13. Jan, 2020

Bokashi Juice as liquid feed

The use of a Bokashi bin  to turn cooked food into a fermented pre-compost that can be added to a normal compost bin provides a relatively cheap way of composting cooked food waste without attracting rats. It also offers a way of replacing a potentially smelly kitchen caddy with the not unpleasant smell of Bokashi Bran and replaces the task of   tipping untreated food from a caddy into the compost bin or the Food Waste bin (where the council offers a weekly food waste collection) with  that of tipping pickled food into the compost bin.

As a bonus during the fermenting process, the Bokashi bin will produce a liquid known as ‘Bokashi tea’ or “Bokashi juice” which needs to be drained off every 2-3 days. The juice will be a reddish, orangey colour with a  vinegar  or slightly fruity smell. There may be a thin white coating on the surface or white fungal threads floating in the liquid.

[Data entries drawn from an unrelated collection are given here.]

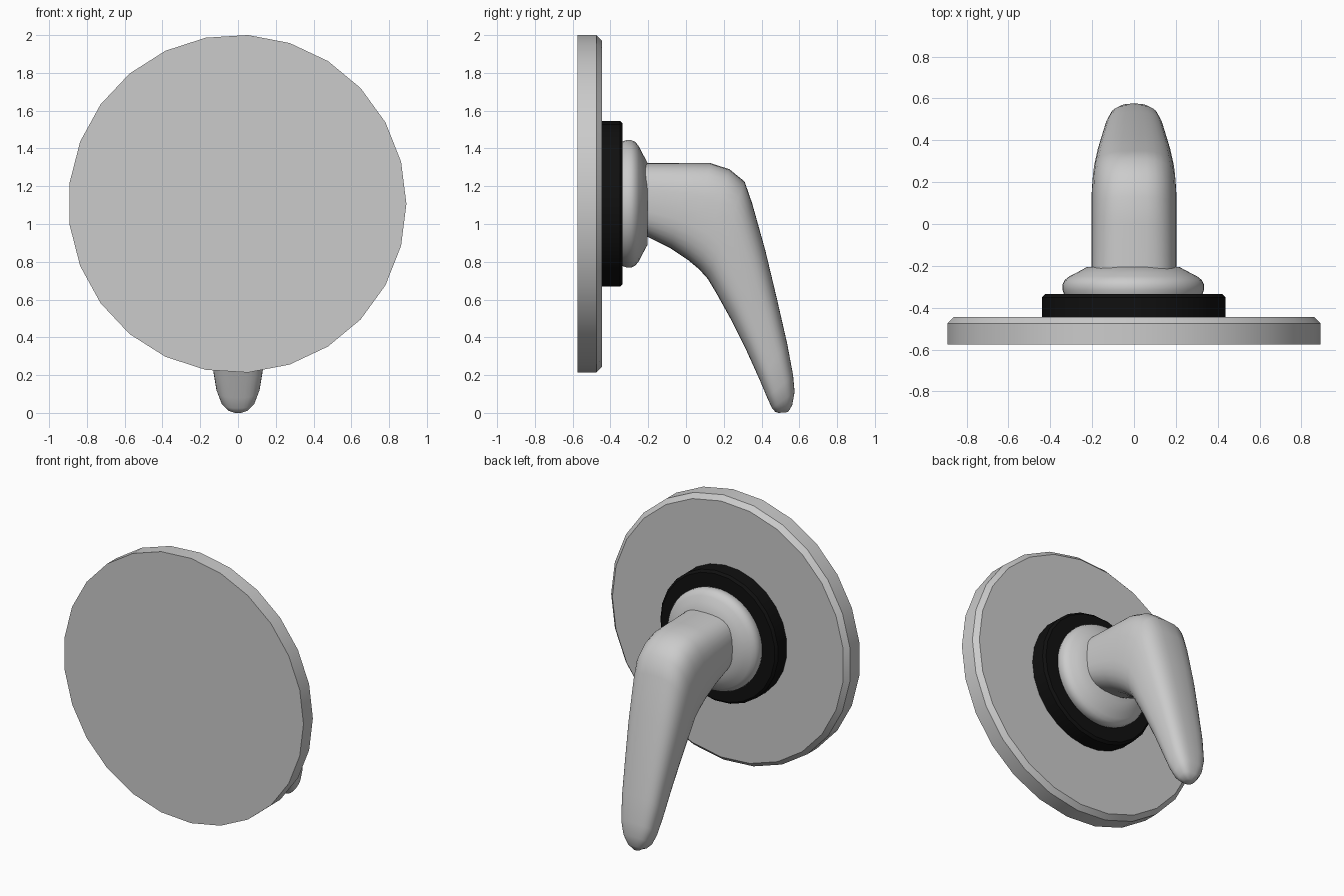
import bpy, bmesh
from math import sin, cos, pi, radians, copysign

if "Cube" in bpy.data.objects:
    bpy.data.objects.remove(bpy.data.objects["Cube"])

CX, CZ = -0.0035, 1.107   # shared axis of the round parts (along y)


def make_object(name, rings, angle, color=None):
    """Skin a list of closed point rings, cap both ends, smooth by angle."""
    bm = bmesh.new()
    loops = [[bm.verts.new(p) for p in ring] for ring in rings]
    n = len(loops[0])
    for a, b in zip(loops, loops[1:]):
        for i in range(n):
            j = (i + 1) % n
            bm.faces.new((a[i], a[j], b[j], b[i]))
    bm.faces.new(loops[0])
    bm.faces.new(loops[-1])
    bmesh.ops.recalc_face_normals(bm, faces=bm.faces)
    mesh = bpy.data.meshes.new(name)
    bm.to_mesh(mesh)
    bm.free()
    obj = bpy.data.objects.new(name, mesh)
    bpy.context.collection.objects.link(obj)
    if color:
        mat = bpy.data.materials.new(name + "_material")
        mat.diffuse_color = color
        mat.use_nodes = True
        mat.node_tree.nodes["Principled BSDF"].inputs["Base Color"].default_value = mat.diffuse_color
        mesh.materials.append(mat)
    bpy.ops.object.select_all(action='DESELECT')
    bpy.context.view_layer.objects.active = obj
    obj.select_set(True)
    bpy.ops.object.shade_smooth_by_angle(angle=radians(angle))
    return obj


def turned(name, profile, sides, color=None):
    """Revolve (radius, y) points about the y axis."""
    rings = [[(CX + r * cos(2 * pi * i / sides), y, CZ + r * sin(2 * pi * i / sides))
              for i in range(sides)] for r, y in profile]
    return make_object(name, rings, 30, color)


def section(top, bottom, half_width, n=32, power=2.8):
    """Superellipse spanning two (y, z) outline points."""
    ring = []
    for i in range(n):
        c, s = cos(2 * pi * i / n), sin(2 * pi * i / n)
        u = copysign(abs(c) ** (2 / power), c)
        v = copysign(abs(s) ** (2 / power), s) * 0.5 + 0.5
        ring.append((half_width * u,
                     bottom[0] + (top[0] - bottom[0]) * v,
                     bottom[1] + (top[1] - bottom[1]) * v))
    return ring


# Wall plate with chamfered rim
turned("wall_plate", [(0.895, -0.575), (0.895, -0.475), (0.865, -0.445)], 25)

# Black gasket
turned("gasket_ring", [(0.44, -0.446), (0.44, -0.35), (0.425, -0.335)], 25,
       (0.005, 0.005, 0.005, 1))

# Rounded collar
turned("collar", [(0.33, -0.337), (0.338, -0.315), (0.338, -0.29), (0.328, -0.268),
                  (0.305, -0.25), (0.27, -0.232), (0.22, -0.205)], 50)

# Bent tapering lever: outer point, inner point, half width
stations = [
    ((-0.22, 1.322), (-0.22, 0.94), 0.203),
    ((0.00, 1.322), (-0.08, 0.87), 0.203),
    ((0.13, 1.322), (0.01, 0.81), 0.203),
    ((0.23, 1.29), (0.07, 0.76), 0.202),
    ((0.31, 1.225), (0.115, 0.71), 0.198),
    ((0.35, 1.11), (0.16, 0.635), 0.192),
    ((0.42, 0.86), (0.235, 0.50), 0.176),
    ((0.48, 0.61), (0.32, 0.33), 0.155),
    ((0.535, 0.37), (0.39, 0.175), 0.136),
    ((0.567, 0.20), (0.43, 0.08), 0.116),
    ((0.575, 0.11), (0.455, 0.025), 0.09),
    ((0.562, 0.04), (0.472, 0.006), 0.058),
    ((0.54, 0.004), (0.49, 0.0), 0.022),
]
make_object("lever", [section(*s) for s in stations], 60)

This  liquid  contains Nitrogen, Phosphorous, and Potassium plus  other nutrients (which may include boron, chlorine, iron,  manganese & zinc) and microorganisms,  from the food waste making it  a good liquid feed or plant  fertilizer  and soil enhancer.( Click  Bokashi bins)   The juice is diluted 1-part juice :100 parts water for bare soil. Earthprobiotic.co.za are more specific in their examples of recommended concentrations for different applications  suggesting 1:100 for lawns, 1:300 for gardens and pot plants, 1:500 for succulents and 1:1000 for any sensitive plants.

The diluted juice can be sprayed or watered onto the soil using a watering can fitted with a rose including the soil  around plants. It is acidic and should not be allowed to touch the  foliage at this concentration although other sources suggests that a dilution of 1:500 or a dilution of between  1: 500 – 1: 000 for spraying onto foliage.

For information and links to other sites at http://www.carryoncomposting.com/416920212